The answer, apparently, is none of the above. What strikes fear into the prime minister’s heart more than anything else is “hearing that David Willetts is about to make a wide-ranging speech”.
It’s a joke that stems from the now infamous speech made by Willetts when he was shadow education minister, in which he suggested that grammar schools were not the engines of social mobility that many in the Conservative Party liked to believe.
In the fallout from that particular foray off message he was “demoted” to the higher education brief, adding science when the coalition came to power in 2010.
He managed to protect both student numbers and the unit of resource, something that previous Conservative governments had failed to do
But Cameron’s joke also speaks volumes about Willetts’ style of politics: his tendency (and ability) to range widely, to engage with any debate that interests him, and – perhaps – his inability or unwillingness to play the political game to maximum advantage.
Willetts, who quit as universities minister this week and who plans to leave Parliament next year, is known to have coveted higher office, and it is likely he would have been shadow chancellor had David Davis – the horse he backed – won the Tory leadership in 2005.
Yet in universities and science he found a brief that matched his talents, and one that needed a serious thinker as the government demanded wholesale reform.
The scale of that reform and the implications for students, academics, universities and society have been enormous, and while Willetts has been admired for his personal qualities, many regard his policies as dysfunctional and toxic.
To his critics he will be remembered as the architect of a consumerist, utilitarian approach to higher education ushered in by the trebling of tuition fees and promotion of private providers.

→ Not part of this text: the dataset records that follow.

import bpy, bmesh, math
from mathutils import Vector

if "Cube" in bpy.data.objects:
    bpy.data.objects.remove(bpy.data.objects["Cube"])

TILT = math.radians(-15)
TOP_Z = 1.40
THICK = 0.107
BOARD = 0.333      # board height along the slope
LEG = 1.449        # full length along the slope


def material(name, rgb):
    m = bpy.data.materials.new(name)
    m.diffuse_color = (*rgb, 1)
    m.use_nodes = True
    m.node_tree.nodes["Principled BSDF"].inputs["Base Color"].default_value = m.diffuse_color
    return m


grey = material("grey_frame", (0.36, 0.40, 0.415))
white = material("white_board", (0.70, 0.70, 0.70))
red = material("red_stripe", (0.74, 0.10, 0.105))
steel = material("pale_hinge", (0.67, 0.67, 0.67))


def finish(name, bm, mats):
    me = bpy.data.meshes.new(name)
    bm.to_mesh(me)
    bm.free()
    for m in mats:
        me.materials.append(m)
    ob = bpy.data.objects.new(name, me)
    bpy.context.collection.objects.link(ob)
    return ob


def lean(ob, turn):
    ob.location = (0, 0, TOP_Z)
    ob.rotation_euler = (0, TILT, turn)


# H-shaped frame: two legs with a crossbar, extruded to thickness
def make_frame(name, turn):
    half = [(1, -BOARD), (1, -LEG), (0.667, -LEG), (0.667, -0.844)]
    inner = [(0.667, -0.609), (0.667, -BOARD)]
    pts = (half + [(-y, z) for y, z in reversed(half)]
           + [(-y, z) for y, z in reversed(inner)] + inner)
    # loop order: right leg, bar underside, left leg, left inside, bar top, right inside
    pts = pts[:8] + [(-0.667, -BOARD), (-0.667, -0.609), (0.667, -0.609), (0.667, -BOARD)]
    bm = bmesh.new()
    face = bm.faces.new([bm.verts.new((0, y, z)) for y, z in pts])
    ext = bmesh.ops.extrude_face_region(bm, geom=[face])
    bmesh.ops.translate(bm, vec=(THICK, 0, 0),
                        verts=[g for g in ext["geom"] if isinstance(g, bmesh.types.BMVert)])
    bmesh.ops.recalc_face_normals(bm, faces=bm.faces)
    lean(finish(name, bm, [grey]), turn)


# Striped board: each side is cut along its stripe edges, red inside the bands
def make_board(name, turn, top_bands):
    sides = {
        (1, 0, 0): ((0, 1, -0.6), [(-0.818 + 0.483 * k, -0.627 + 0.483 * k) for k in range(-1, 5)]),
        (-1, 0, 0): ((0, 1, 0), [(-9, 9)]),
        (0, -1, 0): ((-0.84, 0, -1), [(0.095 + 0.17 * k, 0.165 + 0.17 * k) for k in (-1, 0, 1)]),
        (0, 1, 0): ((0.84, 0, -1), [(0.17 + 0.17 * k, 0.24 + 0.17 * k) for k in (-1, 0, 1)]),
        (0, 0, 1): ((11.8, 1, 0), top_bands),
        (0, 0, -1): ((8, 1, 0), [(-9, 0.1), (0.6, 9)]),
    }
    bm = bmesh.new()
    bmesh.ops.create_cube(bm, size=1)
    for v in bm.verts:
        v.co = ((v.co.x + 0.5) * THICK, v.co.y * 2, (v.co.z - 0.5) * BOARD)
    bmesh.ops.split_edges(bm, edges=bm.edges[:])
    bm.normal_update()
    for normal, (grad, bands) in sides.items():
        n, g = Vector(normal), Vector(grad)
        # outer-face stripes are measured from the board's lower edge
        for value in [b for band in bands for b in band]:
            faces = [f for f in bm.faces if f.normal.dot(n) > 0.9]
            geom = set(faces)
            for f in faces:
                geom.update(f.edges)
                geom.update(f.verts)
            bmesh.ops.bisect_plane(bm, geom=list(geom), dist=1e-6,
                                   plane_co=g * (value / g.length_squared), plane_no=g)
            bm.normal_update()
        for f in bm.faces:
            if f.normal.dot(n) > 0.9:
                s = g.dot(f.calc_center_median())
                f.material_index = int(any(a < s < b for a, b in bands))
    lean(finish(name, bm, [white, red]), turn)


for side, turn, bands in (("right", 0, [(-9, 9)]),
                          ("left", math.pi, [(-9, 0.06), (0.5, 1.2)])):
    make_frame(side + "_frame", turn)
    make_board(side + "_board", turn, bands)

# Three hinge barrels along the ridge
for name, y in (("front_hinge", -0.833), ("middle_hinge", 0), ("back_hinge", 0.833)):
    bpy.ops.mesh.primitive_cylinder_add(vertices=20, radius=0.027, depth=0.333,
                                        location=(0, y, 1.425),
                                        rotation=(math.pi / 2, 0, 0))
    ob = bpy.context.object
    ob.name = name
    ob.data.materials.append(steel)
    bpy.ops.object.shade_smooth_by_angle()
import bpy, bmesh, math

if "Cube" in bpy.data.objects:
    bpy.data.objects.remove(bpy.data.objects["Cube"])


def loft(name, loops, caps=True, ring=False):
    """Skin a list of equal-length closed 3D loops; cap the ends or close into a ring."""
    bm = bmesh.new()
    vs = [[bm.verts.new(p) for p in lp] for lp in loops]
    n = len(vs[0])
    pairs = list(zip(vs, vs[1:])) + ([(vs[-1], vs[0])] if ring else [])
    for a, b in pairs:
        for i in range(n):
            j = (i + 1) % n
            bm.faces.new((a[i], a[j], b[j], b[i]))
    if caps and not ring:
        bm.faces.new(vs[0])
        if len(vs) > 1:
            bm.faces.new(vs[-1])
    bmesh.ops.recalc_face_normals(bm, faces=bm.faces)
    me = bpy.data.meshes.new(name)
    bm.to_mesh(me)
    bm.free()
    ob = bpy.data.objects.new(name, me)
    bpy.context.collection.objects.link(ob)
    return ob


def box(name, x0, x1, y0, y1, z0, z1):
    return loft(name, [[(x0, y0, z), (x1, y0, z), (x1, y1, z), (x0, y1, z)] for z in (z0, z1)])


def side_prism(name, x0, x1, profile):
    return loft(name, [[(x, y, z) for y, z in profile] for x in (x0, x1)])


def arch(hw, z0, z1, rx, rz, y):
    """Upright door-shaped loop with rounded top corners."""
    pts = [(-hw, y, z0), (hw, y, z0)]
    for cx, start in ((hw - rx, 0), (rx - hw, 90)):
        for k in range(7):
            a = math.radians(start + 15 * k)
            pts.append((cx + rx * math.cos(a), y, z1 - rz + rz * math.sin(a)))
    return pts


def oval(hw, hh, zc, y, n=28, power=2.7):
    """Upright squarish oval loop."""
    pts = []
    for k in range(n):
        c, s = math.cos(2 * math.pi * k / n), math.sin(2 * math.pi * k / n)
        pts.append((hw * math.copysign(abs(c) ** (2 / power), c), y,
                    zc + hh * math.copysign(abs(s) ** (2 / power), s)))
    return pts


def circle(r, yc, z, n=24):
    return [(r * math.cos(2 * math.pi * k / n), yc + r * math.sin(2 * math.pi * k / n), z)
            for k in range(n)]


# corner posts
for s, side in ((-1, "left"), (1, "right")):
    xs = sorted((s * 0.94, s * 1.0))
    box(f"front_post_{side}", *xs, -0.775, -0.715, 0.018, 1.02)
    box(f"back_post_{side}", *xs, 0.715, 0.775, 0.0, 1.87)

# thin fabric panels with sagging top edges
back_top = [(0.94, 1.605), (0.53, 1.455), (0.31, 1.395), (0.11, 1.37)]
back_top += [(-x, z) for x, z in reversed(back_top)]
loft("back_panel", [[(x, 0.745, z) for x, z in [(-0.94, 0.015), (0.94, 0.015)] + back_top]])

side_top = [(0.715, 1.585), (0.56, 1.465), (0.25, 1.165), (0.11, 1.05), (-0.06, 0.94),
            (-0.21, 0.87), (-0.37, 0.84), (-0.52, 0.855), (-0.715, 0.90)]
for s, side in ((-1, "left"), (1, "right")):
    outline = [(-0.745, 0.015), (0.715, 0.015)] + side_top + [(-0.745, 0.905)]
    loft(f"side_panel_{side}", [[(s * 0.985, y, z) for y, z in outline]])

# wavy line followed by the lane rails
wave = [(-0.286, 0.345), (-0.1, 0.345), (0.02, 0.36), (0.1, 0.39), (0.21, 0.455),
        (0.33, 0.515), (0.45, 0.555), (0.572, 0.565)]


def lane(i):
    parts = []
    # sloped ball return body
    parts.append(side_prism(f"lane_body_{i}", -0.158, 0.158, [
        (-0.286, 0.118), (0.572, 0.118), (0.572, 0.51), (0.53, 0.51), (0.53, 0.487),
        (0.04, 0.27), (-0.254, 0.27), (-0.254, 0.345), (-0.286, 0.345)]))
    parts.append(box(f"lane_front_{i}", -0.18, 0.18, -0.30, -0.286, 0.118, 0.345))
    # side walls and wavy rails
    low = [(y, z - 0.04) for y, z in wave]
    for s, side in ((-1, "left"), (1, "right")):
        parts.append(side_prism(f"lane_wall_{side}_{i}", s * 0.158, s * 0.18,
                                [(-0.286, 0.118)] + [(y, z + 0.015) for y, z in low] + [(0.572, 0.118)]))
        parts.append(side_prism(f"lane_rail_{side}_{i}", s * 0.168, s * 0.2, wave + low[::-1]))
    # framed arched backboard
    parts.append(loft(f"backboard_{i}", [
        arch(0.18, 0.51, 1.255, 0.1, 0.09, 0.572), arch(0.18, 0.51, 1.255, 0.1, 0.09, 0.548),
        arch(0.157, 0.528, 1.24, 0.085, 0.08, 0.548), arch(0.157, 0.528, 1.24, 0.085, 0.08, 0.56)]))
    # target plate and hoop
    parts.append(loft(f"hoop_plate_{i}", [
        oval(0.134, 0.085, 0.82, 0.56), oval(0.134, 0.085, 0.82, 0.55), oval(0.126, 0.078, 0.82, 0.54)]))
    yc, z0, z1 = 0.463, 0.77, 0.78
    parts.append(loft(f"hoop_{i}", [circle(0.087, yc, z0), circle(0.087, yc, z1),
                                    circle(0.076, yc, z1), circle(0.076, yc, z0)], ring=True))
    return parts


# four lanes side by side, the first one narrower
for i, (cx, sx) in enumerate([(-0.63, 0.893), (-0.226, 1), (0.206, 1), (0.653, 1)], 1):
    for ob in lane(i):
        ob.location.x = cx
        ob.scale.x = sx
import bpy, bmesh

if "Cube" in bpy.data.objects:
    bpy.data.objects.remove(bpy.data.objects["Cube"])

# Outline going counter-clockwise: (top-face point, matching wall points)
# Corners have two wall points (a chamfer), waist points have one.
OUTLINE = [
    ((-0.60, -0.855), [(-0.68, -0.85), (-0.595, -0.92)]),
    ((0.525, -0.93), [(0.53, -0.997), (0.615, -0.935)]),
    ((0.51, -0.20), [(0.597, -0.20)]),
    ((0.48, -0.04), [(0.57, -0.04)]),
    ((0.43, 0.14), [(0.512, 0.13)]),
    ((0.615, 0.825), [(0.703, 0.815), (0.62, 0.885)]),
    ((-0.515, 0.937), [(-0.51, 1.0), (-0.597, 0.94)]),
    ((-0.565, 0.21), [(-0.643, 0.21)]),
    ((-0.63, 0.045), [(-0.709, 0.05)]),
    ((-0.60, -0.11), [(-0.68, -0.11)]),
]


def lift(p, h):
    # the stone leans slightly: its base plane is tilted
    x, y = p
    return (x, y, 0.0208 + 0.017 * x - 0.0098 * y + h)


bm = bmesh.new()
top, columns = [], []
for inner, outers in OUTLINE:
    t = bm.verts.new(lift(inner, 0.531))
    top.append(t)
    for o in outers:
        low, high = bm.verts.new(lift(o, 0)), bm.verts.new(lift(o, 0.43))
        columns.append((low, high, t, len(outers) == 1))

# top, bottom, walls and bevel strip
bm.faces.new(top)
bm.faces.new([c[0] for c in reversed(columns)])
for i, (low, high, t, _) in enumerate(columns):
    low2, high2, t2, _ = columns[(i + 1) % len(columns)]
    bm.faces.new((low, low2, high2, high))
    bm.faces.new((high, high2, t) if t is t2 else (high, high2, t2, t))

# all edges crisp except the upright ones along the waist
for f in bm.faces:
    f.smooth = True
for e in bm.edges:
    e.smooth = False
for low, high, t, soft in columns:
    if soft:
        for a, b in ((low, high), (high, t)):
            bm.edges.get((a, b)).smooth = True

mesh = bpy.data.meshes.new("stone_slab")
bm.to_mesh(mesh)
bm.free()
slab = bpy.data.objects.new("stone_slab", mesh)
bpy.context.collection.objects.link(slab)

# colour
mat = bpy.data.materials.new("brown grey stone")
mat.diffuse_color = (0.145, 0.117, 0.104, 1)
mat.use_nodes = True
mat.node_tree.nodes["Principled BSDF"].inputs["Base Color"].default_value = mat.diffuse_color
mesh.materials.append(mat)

His exclusion from Cameron’s inner circle may also be partly to blame for the failure of his department to effectively combat the Home Office’s assault on overseas students.
But others would argue that he managed to protect both student numbers and the unit of resource, something that previous Conservative governments had failed to do.
Ken Clarke, another long-serving minister who left government this week, has said that the secret to ministerial success is “having a clear idea of what you want to deliver, and sticking to it”. Willetts did this, and might argue that the ends justified the means.
We will see how history judges him on that score, and may not need to wait long if the system he has set up, with its soaring costs, is dismantled after the next general election.
What is undeniable is that Willetts has been a minister committed to a collegial approach, to university autonomy and to protecting funding for both universities and research.
In fact, he is accused by some of suffering from Stockholm Syndrome, having spent too much time with vice-chancellors (after resigning, he is said to have bounded down the corridor saying: “I’m free!” – although he may have been referring to the strictures of ministerial life rather than the clutches of v-cs).
Universities will hope for a similar relationship with his successor, Greg Clark: close, but not at the expense of autonomy.